bulletThe plan is to continue medications for now, but we will likely try to wean Sarah from her diuretic.


Eight Months Later

Discharge Summary

bulletSarah, a 5 year old FS Labrador, was presented to the VMTH Cardiology Service for evaluation of tricuspid dysplasia causing tricuspid stenosis. The owners' were concerned with potential seizure episodes that began two months ago. Sarah has episodes of disorientation, glazed look, ataxia, trembling/shaking, urination/defecation/vomiting, and not being responsive for about 30-60 minutes duration after an event. There are no points in time when Sarah was unconscious ("passed out"). These occurred again 3 days ago and then once again yesterday. The episodes have occurred in the middle of the night, early in the morning, and once after a walk. The owner has also noticed increased panting since the first episode.
bulletOn physical exam, she was bright and responsive.

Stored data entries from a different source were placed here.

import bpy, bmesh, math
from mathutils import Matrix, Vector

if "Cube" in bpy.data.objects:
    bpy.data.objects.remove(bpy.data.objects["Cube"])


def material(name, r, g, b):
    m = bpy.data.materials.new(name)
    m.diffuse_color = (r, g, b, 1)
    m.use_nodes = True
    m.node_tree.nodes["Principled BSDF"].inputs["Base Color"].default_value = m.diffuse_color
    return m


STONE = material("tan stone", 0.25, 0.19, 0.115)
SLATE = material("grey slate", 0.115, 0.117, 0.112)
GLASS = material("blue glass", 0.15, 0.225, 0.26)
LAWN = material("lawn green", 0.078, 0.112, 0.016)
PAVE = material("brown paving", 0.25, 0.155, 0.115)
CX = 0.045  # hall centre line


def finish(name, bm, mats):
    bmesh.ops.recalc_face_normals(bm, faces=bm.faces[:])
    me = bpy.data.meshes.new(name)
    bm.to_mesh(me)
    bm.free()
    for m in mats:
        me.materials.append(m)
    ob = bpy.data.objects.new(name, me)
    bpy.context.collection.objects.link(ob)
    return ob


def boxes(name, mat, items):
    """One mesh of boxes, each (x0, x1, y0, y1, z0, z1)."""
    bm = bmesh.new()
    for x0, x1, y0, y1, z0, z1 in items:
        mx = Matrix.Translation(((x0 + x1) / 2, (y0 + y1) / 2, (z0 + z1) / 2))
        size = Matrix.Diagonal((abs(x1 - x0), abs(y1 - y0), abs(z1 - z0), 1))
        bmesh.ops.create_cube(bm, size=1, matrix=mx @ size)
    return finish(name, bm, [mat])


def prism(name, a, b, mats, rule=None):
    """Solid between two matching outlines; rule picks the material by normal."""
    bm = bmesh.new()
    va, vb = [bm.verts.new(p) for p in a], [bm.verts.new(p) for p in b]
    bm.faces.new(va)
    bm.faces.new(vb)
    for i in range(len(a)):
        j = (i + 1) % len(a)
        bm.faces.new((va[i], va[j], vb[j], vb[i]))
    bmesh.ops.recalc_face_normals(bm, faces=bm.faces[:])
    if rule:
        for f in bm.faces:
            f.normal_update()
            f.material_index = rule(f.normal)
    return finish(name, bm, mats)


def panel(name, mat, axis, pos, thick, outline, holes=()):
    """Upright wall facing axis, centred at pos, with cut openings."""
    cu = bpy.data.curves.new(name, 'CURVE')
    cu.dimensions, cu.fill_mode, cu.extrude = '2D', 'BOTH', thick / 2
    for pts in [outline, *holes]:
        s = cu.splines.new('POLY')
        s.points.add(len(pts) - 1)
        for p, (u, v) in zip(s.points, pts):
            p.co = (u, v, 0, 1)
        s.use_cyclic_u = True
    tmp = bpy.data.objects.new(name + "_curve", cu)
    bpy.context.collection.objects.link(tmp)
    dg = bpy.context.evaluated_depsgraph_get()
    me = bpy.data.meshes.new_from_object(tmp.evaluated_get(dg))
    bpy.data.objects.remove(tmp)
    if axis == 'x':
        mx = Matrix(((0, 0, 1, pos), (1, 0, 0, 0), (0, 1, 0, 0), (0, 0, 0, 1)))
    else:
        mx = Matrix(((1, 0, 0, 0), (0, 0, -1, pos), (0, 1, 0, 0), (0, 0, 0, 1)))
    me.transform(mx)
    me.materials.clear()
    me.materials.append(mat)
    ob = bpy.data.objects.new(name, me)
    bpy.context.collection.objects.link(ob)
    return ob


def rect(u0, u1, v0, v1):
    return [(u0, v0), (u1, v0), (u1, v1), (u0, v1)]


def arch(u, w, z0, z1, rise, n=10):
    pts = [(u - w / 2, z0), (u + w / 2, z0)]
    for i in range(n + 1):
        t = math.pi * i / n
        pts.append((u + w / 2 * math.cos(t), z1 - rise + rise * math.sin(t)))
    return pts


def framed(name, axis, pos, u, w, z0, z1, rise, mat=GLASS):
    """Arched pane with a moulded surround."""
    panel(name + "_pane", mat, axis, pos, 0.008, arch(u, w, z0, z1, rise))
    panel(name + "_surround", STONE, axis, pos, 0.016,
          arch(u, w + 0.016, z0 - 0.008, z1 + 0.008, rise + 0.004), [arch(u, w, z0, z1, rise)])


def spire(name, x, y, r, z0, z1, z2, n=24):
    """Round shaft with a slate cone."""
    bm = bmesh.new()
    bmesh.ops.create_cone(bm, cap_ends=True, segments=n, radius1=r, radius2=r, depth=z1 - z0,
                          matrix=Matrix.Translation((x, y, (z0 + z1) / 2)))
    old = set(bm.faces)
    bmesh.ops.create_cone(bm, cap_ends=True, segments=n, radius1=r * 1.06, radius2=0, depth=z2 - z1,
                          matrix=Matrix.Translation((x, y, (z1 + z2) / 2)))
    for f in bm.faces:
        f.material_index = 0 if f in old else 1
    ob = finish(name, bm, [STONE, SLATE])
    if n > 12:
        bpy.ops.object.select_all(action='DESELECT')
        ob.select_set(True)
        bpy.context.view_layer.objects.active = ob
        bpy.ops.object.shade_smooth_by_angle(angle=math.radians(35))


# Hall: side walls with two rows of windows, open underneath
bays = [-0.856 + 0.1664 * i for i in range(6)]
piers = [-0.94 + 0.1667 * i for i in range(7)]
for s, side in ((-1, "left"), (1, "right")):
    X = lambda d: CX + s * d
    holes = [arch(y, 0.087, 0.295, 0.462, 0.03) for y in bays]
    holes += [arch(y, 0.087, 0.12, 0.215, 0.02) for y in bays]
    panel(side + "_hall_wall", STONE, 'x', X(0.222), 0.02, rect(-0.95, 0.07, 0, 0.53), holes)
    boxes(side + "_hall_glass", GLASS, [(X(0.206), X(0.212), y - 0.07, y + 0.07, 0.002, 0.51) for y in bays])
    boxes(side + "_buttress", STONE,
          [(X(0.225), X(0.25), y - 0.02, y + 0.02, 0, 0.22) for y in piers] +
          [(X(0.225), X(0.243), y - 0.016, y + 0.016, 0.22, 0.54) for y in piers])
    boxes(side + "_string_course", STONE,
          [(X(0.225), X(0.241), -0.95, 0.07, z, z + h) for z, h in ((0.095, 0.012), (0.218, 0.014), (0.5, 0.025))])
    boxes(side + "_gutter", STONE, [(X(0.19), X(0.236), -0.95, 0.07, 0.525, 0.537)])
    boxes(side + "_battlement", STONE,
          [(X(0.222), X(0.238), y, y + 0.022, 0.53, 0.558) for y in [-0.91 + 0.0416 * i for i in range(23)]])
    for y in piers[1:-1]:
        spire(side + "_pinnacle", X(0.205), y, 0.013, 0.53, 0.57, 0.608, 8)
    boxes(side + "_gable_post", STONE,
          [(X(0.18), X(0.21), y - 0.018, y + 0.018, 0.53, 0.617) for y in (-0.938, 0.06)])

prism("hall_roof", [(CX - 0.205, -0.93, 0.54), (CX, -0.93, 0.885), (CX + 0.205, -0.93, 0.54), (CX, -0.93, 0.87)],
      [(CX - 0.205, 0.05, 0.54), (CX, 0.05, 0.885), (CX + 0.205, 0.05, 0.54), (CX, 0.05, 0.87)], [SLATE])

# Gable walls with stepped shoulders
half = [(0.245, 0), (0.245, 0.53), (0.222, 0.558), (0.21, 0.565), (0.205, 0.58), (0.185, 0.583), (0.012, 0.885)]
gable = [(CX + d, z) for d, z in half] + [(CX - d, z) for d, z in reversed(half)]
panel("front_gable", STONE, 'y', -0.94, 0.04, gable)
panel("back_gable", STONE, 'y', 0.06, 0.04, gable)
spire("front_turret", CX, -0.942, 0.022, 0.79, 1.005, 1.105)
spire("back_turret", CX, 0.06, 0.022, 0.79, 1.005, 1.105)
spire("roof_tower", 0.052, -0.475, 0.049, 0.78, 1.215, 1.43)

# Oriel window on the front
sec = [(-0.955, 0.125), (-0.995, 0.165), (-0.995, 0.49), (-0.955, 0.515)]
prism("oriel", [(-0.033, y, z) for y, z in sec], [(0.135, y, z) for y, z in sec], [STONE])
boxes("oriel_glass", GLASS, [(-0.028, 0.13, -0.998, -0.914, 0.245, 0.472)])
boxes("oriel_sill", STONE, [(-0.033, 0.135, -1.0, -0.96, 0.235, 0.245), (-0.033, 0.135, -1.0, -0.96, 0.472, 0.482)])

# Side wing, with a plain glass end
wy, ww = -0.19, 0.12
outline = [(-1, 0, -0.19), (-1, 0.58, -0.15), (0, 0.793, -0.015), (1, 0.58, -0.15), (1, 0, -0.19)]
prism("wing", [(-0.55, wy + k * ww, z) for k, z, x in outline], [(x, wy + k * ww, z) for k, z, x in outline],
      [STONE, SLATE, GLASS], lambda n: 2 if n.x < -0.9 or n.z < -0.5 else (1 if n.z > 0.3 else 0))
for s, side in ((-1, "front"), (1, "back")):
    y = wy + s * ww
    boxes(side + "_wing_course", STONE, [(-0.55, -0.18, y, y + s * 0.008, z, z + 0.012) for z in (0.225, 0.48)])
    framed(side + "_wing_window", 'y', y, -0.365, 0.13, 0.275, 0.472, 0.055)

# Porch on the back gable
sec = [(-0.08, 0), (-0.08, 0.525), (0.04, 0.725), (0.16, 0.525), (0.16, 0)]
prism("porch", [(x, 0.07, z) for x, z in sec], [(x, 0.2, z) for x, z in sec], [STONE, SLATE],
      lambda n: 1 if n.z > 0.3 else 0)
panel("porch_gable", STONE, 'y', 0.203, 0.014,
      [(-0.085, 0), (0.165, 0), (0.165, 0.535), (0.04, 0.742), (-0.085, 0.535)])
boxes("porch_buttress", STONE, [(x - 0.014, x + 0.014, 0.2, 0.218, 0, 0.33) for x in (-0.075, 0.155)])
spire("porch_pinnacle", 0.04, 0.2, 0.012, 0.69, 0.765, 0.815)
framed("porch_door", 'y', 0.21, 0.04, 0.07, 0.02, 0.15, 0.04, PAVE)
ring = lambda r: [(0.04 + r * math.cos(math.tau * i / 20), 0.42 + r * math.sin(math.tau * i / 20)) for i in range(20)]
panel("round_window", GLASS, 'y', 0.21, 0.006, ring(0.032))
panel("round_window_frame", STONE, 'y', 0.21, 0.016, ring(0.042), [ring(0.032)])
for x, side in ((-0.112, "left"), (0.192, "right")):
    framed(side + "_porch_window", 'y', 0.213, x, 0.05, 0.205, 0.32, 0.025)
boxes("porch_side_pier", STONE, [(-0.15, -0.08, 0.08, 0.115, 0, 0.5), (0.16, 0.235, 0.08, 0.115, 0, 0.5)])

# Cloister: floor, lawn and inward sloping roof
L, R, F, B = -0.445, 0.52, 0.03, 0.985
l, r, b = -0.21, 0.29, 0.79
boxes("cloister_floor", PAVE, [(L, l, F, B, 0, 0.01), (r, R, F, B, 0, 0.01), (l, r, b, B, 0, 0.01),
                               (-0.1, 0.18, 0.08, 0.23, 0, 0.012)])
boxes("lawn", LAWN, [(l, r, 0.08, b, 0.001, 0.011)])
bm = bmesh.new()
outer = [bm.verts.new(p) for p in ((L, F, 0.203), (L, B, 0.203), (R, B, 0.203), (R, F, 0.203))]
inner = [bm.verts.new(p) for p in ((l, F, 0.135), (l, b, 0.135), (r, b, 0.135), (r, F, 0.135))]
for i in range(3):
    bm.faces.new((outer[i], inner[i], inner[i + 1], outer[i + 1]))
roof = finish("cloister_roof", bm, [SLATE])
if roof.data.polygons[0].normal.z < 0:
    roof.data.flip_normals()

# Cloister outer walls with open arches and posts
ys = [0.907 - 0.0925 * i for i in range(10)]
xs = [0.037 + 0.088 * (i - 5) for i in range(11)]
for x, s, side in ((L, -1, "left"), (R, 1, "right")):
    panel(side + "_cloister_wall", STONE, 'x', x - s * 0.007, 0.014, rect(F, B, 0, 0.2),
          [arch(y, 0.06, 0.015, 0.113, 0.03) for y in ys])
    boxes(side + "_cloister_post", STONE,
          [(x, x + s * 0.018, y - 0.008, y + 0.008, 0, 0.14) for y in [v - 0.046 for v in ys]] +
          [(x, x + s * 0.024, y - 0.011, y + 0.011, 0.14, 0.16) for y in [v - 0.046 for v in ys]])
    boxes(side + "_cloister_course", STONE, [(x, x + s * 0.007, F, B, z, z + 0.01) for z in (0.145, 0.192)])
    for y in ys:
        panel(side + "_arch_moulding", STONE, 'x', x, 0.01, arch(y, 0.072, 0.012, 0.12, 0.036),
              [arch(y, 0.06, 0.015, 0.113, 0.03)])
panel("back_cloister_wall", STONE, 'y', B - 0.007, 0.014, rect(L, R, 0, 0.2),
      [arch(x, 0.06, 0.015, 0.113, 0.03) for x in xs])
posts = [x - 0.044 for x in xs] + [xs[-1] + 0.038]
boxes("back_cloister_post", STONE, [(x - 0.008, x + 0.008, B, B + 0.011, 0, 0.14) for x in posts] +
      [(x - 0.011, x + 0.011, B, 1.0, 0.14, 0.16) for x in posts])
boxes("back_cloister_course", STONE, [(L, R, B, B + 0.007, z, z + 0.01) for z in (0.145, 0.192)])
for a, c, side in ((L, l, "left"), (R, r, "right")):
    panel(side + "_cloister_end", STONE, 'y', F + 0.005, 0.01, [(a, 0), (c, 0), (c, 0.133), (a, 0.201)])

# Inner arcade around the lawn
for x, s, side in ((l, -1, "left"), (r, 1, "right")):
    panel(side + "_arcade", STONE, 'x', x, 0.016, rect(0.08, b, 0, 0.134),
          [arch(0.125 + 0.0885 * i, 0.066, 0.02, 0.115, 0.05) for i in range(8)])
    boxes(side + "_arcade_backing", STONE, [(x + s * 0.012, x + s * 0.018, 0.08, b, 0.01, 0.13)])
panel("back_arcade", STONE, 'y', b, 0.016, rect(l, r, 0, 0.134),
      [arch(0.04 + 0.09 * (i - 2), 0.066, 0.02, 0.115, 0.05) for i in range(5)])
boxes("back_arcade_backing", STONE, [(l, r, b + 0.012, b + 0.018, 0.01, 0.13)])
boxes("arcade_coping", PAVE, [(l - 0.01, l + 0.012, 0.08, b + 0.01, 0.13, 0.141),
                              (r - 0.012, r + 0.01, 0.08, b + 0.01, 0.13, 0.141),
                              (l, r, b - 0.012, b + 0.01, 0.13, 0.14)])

A grade II/VI right diastolic murmur could be heard. An ECG was performed and showed a regular rhythm with tall P waves and HR of 101.
bulletSubjective findings: Moderate right atrial enlargement, tricuspid valve stenosis with ventral displacement into the right ventricle. Adequate contractility.
bulletObjective findings: Mean tricuspid inflow pressure gradient of 11mmHg (avg 3 beats).
bulletBrief examination reveals no obvious ascites or hepatic venous congestion is appreciated.
bulletHer cardiac findings were very similar to her exam in March. We recommend discontinuing the Pimobendan at this time and monitoring how she does. We feel her seizure episodes are not cardiogenic and recommend videotaping the episode and making an appointment to see the Neurology Service.

Mark D. Kittleson, D.V.M., Ph.D. All rights reserved.